"We're not going to be censored, freedom of speech is important," he told The AM Show.
"[The media] could do everything we're doing, there would be no issues, but as members of Parliament, we can't.
"We think it's important that we can from our own perspective put out what we see happening in Parliament."
The issue of Parliament TV footage being used in political advertising was brought to Mallard's attention after a complaint from Labour Party MP Kieran McAnulty on Thursday.
"[McAnulty raised] the use by the Leader of the Opposition of official television coverage of the House for political advertising without the permission of the members shown, and publishing a false and misleading account of proceedings contrary to Part B, Appendix D of Standing Orders," Mallard said on Thursday.
That section of the House's rules covers the use of official television coverage which "must not be used in any medium for political advertising or election campaigning (except with the permission of all members shown)".
The specific complaint related to a video that used cut and slowed down footage of Labour Party MP Deborah Russell.
Dr Russell joked she was proud of getting her own National Party attack ad, but Mallard ruled videos using edited Parliament TV footage featuring other MPs without their permission must be removed by 5pm on Friday.
The National Party refused to do so and they're still there more than three days after the deadline. The party even shared the video of Dr Russell that sparked the initial complaint at 6PM on Friday.
Bridges said he had no issue when footage of him was used, but the Government can't take the same treatment.
"When the Greens do one mocking my accent and so on, good for them, I quite enjoy it. But when the boot's on the other foot, the Government, certainly the Labour Party, 'oh you're not allowed to do this'."

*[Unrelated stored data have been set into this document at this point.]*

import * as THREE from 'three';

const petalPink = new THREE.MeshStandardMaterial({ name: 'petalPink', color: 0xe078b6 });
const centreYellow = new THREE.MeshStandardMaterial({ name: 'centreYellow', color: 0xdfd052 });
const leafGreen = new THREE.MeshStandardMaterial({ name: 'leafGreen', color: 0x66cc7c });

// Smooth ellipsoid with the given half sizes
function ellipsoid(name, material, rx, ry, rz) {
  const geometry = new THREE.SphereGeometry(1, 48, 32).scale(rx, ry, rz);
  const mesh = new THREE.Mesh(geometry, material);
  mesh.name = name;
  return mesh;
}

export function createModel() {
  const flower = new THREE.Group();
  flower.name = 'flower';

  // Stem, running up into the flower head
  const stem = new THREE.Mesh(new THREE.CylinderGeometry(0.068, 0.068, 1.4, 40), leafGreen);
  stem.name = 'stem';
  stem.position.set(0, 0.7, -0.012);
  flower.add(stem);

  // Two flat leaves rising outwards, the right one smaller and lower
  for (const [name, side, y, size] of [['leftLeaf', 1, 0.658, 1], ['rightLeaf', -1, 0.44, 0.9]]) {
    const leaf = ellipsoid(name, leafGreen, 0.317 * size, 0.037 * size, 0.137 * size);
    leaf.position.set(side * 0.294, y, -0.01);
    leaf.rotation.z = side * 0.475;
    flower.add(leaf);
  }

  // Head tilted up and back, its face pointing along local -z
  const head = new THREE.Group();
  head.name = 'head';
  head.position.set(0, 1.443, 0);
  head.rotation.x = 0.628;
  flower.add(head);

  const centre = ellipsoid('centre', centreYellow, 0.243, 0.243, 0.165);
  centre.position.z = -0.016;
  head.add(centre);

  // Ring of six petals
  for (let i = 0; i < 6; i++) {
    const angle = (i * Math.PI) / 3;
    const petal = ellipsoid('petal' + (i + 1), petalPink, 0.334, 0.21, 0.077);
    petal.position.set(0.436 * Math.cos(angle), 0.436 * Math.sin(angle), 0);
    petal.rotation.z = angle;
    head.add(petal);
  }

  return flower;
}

Mallard is reviewing the rule that caused the initial furore urgently, with submissions on the review due to close on October 16.